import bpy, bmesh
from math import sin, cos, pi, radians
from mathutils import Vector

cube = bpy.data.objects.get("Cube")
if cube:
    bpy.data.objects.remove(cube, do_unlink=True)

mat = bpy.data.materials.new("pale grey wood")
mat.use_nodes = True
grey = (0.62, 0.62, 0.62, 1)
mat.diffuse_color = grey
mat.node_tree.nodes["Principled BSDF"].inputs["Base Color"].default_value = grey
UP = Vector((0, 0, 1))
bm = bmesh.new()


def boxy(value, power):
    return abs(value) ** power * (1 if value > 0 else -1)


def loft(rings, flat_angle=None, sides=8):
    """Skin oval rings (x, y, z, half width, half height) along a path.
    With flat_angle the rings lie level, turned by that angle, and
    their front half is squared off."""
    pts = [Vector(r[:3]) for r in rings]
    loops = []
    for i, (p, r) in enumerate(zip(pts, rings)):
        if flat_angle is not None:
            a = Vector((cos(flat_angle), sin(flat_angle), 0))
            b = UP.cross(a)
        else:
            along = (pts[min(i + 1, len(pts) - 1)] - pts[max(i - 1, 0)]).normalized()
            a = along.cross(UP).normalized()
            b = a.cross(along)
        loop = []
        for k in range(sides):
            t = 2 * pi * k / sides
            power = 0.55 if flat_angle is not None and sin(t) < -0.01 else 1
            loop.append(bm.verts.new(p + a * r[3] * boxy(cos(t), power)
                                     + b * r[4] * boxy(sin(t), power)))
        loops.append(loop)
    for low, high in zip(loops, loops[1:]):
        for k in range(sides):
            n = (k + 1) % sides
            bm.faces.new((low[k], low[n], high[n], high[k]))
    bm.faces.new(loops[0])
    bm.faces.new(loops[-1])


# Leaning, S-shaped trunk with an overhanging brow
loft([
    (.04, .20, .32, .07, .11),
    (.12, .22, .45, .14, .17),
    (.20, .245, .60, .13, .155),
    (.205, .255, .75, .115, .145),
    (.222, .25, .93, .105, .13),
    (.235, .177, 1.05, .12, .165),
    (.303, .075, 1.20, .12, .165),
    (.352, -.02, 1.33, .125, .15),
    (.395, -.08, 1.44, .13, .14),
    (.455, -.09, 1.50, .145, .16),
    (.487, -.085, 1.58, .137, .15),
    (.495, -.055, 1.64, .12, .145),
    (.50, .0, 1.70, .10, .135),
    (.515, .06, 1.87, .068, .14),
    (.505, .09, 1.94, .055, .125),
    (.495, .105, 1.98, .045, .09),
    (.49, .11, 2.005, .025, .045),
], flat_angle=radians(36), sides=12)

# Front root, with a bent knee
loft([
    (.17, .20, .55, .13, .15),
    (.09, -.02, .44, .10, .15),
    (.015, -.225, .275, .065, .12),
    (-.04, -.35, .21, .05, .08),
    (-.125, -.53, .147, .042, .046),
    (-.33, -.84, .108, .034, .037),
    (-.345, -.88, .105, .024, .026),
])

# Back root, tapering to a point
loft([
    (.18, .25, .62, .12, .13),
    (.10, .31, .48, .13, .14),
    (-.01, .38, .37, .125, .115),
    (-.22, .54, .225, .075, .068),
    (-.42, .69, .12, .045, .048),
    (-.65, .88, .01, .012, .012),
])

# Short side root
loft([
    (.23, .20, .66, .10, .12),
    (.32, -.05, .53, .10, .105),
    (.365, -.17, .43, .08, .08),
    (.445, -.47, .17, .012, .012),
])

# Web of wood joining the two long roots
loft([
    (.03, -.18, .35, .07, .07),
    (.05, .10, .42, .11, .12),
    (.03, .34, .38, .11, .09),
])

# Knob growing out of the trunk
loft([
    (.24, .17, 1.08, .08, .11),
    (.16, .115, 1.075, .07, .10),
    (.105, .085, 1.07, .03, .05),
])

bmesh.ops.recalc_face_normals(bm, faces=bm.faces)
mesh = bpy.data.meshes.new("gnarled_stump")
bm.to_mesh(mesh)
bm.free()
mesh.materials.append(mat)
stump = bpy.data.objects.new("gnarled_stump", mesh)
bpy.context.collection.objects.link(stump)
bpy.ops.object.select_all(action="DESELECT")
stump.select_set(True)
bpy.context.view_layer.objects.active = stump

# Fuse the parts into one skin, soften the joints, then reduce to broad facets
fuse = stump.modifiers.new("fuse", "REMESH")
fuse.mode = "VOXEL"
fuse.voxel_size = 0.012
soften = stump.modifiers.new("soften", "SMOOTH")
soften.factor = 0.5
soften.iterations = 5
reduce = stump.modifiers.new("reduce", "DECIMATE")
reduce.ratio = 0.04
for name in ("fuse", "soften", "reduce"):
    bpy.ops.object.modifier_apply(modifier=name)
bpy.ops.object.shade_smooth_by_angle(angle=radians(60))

______

TASK DESCRIPTION -> Copy out, in full, each line above that has the word "rings" in it.

ANSWER TO THIS TASK ->
def loft(rings, flat_angle=None, sides=8):
    """Skin oval rings (x, y, z, half width, half height) along a path.
    With flat_angle the rings lie level, turned by that angle, and
    pts = [Vector(r[:3]) for r in rings]
    for i, (p, r) in enumerate(zip(pts, rings)):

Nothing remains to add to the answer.